▶ [Work item]: For the listing below, output exactly the lines from the line with "lower = [a[3]" up to and including the line with "recessed, fan(sides, 2))", and no other lines.

▶ [Provided information]:

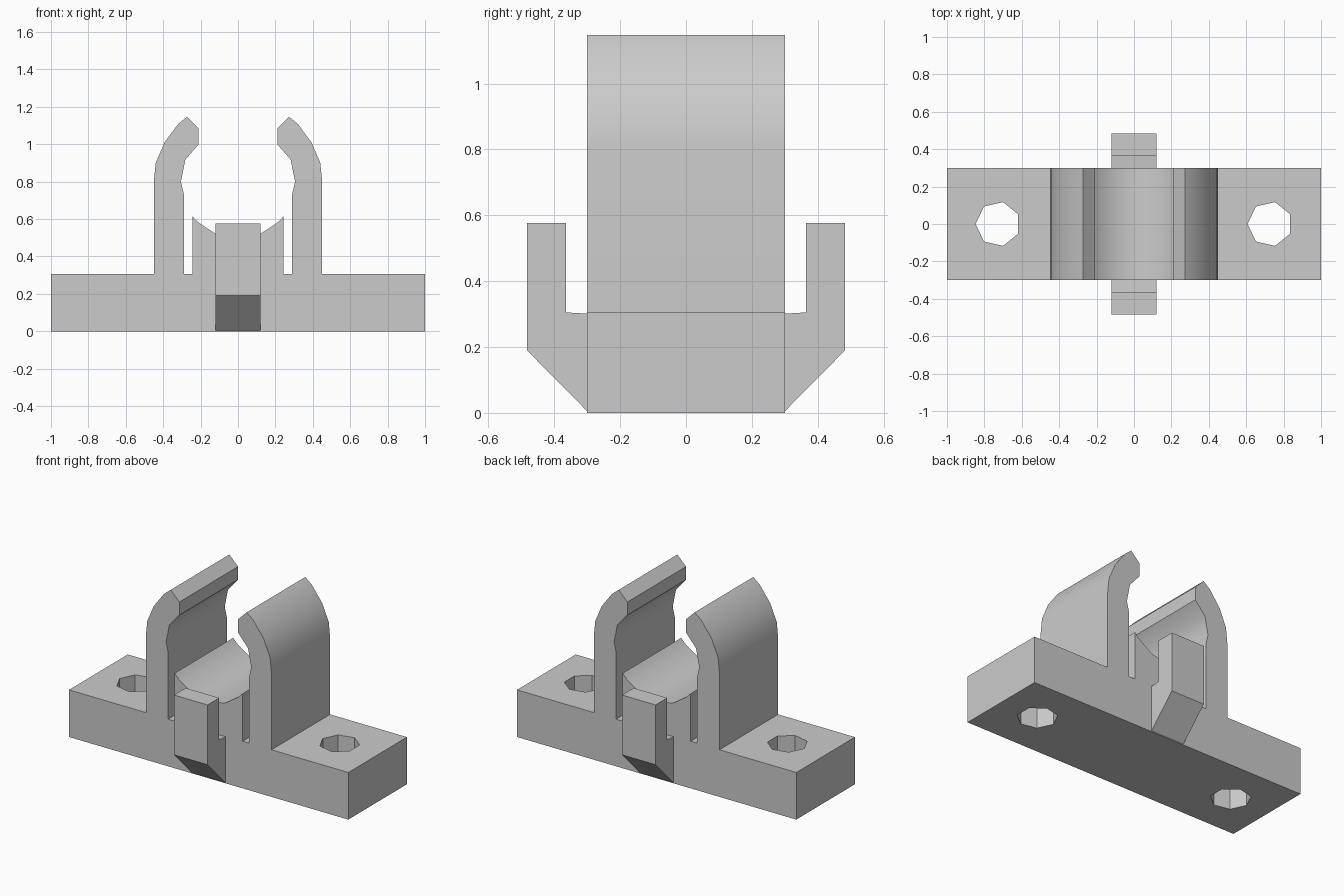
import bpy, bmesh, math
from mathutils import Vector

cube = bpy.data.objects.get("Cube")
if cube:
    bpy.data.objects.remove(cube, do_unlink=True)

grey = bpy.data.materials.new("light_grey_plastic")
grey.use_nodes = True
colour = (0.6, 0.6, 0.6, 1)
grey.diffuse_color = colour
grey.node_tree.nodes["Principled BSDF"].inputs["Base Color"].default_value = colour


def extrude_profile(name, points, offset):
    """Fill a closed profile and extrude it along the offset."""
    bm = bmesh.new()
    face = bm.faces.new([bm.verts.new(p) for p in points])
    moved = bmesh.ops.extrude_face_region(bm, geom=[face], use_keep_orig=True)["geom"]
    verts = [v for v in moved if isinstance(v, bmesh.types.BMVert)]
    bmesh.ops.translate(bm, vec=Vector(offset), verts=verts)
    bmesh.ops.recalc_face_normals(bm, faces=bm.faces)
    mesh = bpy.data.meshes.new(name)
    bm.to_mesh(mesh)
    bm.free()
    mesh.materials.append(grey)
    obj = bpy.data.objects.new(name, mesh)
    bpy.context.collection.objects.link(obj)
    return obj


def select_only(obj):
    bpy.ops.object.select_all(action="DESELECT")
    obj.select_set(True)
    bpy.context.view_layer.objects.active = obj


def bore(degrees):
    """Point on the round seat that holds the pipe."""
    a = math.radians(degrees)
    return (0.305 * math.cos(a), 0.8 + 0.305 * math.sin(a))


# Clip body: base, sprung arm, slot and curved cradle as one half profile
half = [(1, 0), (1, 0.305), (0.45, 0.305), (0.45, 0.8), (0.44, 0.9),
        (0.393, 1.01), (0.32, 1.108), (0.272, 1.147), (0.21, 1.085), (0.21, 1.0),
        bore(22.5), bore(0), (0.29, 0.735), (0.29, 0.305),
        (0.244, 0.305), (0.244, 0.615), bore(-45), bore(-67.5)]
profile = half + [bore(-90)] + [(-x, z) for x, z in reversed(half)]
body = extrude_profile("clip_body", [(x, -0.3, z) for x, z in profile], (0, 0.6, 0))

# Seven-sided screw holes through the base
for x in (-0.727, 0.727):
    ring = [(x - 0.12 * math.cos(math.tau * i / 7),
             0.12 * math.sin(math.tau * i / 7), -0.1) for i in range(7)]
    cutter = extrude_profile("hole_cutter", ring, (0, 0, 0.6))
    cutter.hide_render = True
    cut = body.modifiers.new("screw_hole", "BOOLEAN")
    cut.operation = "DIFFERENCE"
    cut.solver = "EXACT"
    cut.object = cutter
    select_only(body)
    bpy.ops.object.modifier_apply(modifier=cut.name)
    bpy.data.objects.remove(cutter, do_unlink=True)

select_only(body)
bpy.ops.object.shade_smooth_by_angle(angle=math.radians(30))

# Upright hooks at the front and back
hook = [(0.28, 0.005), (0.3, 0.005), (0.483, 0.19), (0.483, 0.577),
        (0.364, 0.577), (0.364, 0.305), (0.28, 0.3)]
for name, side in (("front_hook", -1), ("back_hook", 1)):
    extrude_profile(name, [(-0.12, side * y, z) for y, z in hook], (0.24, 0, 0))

==

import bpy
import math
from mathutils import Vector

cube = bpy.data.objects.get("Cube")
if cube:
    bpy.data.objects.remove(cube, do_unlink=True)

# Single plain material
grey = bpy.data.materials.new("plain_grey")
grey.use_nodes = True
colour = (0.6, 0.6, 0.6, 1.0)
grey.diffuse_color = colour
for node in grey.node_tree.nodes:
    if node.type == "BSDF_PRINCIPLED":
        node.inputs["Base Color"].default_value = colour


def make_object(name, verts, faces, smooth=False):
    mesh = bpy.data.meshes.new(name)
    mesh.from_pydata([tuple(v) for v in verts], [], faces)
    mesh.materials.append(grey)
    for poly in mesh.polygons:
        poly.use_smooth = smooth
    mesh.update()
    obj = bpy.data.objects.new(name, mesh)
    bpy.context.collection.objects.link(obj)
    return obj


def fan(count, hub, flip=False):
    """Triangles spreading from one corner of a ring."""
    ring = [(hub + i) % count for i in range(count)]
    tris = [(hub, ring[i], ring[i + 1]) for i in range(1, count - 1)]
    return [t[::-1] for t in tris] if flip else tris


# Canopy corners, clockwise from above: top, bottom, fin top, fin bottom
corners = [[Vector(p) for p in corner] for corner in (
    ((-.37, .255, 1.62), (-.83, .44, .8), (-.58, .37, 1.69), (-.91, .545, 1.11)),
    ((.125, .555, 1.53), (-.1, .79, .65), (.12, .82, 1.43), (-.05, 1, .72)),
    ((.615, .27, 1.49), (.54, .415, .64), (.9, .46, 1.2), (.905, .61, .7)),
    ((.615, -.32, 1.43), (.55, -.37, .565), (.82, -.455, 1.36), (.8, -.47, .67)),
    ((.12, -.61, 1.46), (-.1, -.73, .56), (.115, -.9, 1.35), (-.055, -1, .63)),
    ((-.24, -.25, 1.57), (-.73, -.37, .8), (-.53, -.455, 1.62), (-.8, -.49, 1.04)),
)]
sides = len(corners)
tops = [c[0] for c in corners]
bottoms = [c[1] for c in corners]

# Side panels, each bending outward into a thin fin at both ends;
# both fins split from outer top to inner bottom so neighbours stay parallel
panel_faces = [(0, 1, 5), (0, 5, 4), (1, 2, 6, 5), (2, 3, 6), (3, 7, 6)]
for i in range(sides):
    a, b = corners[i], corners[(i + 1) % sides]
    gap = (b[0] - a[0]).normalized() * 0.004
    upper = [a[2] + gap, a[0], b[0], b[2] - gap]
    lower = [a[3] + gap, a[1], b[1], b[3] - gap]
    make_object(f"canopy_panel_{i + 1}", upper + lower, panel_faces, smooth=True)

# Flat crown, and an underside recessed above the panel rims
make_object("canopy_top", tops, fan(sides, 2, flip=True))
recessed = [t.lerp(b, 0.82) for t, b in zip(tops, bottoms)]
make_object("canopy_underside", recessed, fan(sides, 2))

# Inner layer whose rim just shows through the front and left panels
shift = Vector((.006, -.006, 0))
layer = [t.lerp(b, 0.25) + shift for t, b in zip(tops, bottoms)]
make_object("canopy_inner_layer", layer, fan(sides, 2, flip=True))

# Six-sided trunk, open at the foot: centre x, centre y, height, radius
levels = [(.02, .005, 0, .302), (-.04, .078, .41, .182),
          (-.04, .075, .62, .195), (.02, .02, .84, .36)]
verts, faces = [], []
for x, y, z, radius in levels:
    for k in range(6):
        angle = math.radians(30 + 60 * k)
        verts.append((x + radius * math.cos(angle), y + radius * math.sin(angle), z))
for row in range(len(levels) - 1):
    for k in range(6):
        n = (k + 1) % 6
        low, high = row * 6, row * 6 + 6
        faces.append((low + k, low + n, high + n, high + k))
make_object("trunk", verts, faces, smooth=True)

▶ [Task solution]:
    lower = [a[3] + gap, a[1], b[1], b[3] - gap]
    make_object(f"canopy_panel_{i + 1}", upper + lower, panel_faces, smooth=True)

# Flat crown, and an underside recessed above the panel rims
make_object("canopy_top", tops, fan(sides, 2, flip=True))
recessed = [t.lerp(b, 0.82) for t, b in zip(tops, bottoms)]
make_object("canopy_underside", recessed, fan(sides, 2))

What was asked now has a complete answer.